  2. HE is big business itself… Source: UUK 2009

  3. Where do the graduates go? Source: Royal Society – A Degree of Concern? 2006 SIC

  4. What do the graduates do? Source: Royal Society – A Degree of Concern? 2006 SOC

  5. But… Is that business now saturated? How can it continue to grow? What is its business with business? What is the position for Engineering?

  6. Traditional HE is saturated… • HEIPR (%) 17-30 yr olds • 2006-07 40 1999-00 39 • Engineering/Technology 140k students FT UG 72k (6% UG market) PT UG 11k FT PG 23k PT PG 18k • Business/Admin Allied to Medicine FT PG 43k FT UG 85k PT PG 62k PT UG 31k Polytechnics Source: UUK 2009

  7. 40% = 60,000 fewer HE appls • 6% = 3,600 fewer Eng&Tech intake • up to 40,000 fewer appls • Cumulative up to 80,000 fewer appls 150,000 fewer 18-year olds in 2019 (280,000 cumulative)

  8. Strategically important but vulnerable... Source: DIUS 2009 - The Demand for STEM Skills

  9. Strength in diversity… Source: Royal Society – A Degree of Concern 2007

  10. Credit crunching… Buildings Parents Courses

  11. Doing business with business... • Diverse pathways to higher level skills • 14-19 Diplomas • Apprentices • Foundation Degrees • Graduate CPD • Academic Tools • Work-based learning (through) • Problem-based learning • Passports - accreditation of training and practice • Flexible provision • Route to Market • Sector Skills Councils • National Skills Academies

  12. Supply and Demand – Employability and Employment • What do employers say about HE supply of graduates? • How can HE develop a new constituency for the future - workforce development?

  13. Working Futures (UKCES Feb 2009)

  14. Leitch Higher Level Skills Share of National Employment by Qualification Level Prize: • Economic prosperity • Increased social justice Driven by: • Increased productivity • Improved employment

  15. What do Sector Skills Councils do? Employers • raise employer ambition and investment in skills at all levels • articulating future skill needs of sector • ensuring supply of skills and qualifications is informed by employers Training Providers Government Cogent brokers skills issues

  16. Cogent - Manufacturing and Energy Sectors

  17. Cogent - economic value of skills…

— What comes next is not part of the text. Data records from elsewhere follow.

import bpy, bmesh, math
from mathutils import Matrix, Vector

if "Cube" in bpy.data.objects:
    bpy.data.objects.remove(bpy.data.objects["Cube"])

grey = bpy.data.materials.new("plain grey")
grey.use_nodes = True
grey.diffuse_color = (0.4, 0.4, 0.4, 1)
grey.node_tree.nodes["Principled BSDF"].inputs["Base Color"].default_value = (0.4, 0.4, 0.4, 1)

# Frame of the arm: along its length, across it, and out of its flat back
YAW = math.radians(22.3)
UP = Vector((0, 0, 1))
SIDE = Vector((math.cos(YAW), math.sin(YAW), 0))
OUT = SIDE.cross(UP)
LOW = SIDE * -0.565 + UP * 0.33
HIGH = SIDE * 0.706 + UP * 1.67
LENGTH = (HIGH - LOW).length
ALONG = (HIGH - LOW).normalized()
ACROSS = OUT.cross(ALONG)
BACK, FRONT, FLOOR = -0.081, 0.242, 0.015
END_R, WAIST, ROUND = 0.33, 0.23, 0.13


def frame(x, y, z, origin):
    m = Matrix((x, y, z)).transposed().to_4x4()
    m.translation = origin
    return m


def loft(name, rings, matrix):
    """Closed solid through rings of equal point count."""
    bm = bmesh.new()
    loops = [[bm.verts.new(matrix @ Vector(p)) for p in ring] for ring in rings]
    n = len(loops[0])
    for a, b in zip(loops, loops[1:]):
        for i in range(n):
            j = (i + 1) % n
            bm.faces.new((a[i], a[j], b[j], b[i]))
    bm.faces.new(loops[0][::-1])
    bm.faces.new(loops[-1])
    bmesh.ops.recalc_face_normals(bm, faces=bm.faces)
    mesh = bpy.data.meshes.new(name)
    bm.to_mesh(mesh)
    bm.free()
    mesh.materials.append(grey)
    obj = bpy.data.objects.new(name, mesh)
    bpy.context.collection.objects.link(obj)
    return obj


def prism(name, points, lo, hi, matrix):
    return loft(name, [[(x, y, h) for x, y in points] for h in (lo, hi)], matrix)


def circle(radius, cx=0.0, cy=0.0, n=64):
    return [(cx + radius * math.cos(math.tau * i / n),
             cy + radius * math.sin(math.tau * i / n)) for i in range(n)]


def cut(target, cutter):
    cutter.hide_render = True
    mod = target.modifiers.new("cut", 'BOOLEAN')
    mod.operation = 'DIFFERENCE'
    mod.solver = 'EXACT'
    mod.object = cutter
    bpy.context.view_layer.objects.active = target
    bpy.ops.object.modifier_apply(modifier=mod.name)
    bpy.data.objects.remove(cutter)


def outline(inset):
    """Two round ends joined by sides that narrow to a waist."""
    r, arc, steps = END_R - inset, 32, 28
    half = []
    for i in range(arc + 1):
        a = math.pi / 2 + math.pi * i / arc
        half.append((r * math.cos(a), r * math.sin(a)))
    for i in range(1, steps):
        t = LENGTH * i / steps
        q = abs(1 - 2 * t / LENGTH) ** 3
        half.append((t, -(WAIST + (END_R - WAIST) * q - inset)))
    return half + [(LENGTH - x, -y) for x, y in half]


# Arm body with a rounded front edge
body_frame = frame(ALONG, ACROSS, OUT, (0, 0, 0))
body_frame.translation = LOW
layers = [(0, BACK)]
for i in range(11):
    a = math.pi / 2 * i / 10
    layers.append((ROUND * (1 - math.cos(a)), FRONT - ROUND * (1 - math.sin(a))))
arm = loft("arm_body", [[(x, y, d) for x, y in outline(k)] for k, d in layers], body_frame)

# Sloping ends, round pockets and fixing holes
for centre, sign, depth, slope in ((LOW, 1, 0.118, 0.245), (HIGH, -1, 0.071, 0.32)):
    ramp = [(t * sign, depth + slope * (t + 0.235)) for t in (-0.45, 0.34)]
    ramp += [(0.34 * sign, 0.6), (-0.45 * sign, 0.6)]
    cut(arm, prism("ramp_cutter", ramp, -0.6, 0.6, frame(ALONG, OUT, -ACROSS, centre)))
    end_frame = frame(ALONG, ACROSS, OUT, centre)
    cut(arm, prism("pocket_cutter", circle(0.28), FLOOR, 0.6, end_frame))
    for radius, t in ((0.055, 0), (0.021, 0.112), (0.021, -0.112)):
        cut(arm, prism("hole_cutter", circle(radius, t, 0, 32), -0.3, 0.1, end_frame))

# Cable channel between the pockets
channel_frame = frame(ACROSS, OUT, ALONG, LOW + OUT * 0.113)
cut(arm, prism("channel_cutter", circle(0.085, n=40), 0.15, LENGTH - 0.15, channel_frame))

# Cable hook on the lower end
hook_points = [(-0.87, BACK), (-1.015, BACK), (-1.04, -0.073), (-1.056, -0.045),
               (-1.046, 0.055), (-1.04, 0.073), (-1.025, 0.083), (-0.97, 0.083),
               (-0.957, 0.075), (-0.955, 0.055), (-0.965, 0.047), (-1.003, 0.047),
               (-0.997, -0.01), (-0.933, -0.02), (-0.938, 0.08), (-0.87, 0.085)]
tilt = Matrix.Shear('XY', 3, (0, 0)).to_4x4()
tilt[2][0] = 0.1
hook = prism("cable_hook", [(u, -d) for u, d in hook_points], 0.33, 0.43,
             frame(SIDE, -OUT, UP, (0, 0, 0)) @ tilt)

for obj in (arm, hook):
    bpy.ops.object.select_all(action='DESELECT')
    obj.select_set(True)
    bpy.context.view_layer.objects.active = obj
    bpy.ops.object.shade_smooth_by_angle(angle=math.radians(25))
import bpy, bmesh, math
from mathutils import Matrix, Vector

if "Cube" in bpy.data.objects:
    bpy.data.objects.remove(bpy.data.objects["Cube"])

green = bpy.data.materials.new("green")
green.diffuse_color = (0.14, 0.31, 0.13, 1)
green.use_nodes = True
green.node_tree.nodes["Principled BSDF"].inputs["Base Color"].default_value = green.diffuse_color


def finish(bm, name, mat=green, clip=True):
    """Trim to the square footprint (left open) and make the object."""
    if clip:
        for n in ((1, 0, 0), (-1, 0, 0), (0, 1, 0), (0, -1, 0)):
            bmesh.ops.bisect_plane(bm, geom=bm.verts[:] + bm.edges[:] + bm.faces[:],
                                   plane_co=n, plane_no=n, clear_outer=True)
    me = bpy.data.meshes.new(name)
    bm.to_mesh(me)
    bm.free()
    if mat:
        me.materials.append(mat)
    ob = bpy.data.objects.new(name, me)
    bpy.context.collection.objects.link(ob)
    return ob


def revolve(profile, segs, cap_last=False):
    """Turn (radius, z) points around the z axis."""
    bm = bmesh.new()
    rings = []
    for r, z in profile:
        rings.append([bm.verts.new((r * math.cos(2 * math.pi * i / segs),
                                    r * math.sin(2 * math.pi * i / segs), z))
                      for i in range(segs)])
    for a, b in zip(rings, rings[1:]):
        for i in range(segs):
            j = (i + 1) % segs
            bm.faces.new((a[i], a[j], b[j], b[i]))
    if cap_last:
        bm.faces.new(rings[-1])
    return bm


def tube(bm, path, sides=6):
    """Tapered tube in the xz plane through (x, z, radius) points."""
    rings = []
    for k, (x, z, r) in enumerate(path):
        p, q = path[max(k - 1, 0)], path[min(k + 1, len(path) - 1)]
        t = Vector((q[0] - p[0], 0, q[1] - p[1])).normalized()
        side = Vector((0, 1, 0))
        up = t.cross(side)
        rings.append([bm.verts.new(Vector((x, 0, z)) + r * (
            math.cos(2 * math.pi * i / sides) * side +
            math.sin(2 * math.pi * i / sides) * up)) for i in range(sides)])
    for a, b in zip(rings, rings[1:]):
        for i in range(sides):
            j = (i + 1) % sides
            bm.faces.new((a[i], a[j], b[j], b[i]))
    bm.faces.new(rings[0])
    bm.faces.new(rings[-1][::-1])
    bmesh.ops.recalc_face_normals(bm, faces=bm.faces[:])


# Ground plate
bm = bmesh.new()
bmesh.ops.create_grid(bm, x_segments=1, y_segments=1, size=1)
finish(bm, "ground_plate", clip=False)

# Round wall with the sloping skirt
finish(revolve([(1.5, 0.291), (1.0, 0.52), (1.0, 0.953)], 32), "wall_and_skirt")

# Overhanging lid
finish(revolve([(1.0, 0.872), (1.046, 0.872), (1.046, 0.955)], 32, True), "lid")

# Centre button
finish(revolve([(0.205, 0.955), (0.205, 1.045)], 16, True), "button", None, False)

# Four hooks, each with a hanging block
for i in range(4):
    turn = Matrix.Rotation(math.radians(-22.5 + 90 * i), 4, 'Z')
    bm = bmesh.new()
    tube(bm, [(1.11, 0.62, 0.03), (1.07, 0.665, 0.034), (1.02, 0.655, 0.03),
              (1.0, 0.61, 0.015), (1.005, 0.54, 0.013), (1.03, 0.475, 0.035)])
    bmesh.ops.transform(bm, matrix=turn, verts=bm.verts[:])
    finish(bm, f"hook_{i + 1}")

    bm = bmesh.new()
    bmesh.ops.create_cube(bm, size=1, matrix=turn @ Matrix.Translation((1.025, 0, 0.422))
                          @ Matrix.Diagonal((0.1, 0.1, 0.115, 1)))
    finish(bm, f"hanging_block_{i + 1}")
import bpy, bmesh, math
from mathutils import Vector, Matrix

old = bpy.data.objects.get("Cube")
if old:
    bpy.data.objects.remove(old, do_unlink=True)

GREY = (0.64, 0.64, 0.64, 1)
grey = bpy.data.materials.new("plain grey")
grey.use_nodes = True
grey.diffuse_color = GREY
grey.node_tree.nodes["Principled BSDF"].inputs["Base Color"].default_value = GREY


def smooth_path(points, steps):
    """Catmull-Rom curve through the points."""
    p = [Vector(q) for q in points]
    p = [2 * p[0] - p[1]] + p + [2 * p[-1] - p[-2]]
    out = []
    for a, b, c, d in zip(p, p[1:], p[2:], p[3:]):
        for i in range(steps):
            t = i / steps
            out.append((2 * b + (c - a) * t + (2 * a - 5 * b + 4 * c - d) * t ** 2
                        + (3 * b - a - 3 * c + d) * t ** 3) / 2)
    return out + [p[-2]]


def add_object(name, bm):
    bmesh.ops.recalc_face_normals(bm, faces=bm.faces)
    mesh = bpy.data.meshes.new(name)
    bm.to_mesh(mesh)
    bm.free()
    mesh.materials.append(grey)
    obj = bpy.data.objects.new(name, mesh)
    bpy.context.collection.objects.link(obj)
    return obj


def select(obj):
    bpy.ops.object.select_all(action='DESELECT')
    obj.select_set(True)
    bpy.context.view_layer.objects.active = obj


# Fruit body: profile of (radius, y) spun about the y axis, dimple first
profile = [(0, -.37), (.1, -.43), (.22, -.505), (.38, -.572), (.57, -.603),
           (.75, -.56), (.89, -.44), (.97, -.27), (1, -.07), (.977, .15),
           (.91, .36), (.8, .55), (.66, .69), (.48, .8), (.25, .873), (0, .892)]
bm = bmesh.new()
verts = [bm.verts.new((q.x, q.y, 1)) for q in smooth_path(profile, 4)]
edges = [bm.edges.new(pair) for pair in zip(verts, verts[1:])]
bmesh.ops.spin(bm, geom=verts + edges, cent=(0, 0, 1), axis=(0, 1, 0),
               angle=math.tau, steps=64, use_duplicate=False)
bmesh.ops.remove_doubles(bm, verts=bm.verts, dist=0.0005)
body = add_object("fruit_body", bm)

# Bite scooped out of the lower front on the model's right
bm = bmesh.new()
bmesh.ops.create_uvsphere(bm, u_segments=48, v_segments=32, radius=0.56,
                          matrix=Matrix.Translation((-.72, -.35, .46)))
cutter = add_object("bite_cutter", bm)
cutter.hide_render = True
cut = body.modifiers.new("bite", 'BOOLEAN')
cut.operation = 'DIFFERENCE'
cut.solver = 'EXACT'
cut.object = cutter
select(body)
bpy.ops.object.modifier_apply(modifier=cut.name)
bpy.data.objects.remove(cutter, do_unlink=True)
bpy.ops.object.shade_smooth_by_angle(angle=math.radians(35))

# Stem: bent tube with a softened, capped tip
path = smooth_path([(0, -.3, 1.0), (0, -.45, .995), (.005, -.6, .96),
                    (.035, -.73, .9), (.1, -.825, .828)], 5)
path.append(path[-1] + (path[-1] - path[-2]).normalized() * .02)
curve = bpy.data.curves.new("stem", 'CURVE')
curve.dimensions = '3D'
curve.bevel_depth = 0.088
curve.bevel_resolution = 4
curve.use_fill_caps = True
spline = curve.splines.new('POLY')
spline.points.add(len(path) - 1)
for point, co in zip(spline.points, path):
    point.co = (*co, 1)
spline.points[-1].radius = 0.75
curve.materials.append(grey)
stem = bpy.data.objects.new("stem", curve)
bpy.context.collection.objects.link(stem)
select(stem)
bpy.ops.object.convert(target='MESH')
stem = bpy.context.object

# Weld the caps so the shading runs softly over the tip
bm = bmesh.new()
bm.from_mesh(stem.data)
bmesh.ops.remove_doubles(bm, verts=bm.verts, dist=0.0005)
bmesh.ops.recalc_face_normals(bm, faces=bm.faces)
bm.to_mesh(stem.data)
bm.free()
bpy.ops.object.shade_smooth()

  18. Cogent - economic value of skills…

  19. Supply - HE Science and Engineering STEM Only Total supply 4,000 p.a. Source: HESA 2005-06

  20. Supply – STEM, the facts • 20 Cogent-relevant STEM subjects • 40,000 Cogent-relevant STEM graduates • 20,000 Cogent-relevant STEM postgraduates 3% of annual supply sourced (UK domiciled) Source: HESA 2005-06 http://www.cogent-ssc.com/research/Publications/factsheets/HE_Factsheet.pdf

  21. Supply - skills shortages are…

  22. Supply and Demand - which levers improve shortages? Source: IET – Skills and Demand in Industry 2008 Supply Demand

  23. Demand - barriers to employer engagement… Source: UKCES - Working Futures 2008

  24. Demand – what employers already do… Source: IET – Skills and Demand in Industry 2008

  25. HE Frameworks for Employers 2. Make it engaging Flexible staging Learning through work Build relationships 1. De-crunch the credit Accredit existing practice Learning through work 3. Keep it affordable Co-funding Recognise employer contribution Costing models 4. Build for sustainability Establish stakeholder collaborations Aggregate demand

  26. “Working Higher” - Nuclear Chemical and Bioscience Industries • 2009-2012 • £3m • 200 ASNs • Co-funding

  27. Conclusion Demand for STEM graduates could be improved by: • Capturing in courses what STEM employers value • By working with Science SSCs on placement and internship programmes • New supply of STEM graduates could be developed by: • Framework brokerage with SSCs and HEA • Workforce development pilots • Co-funded models • Sustainability infrastructure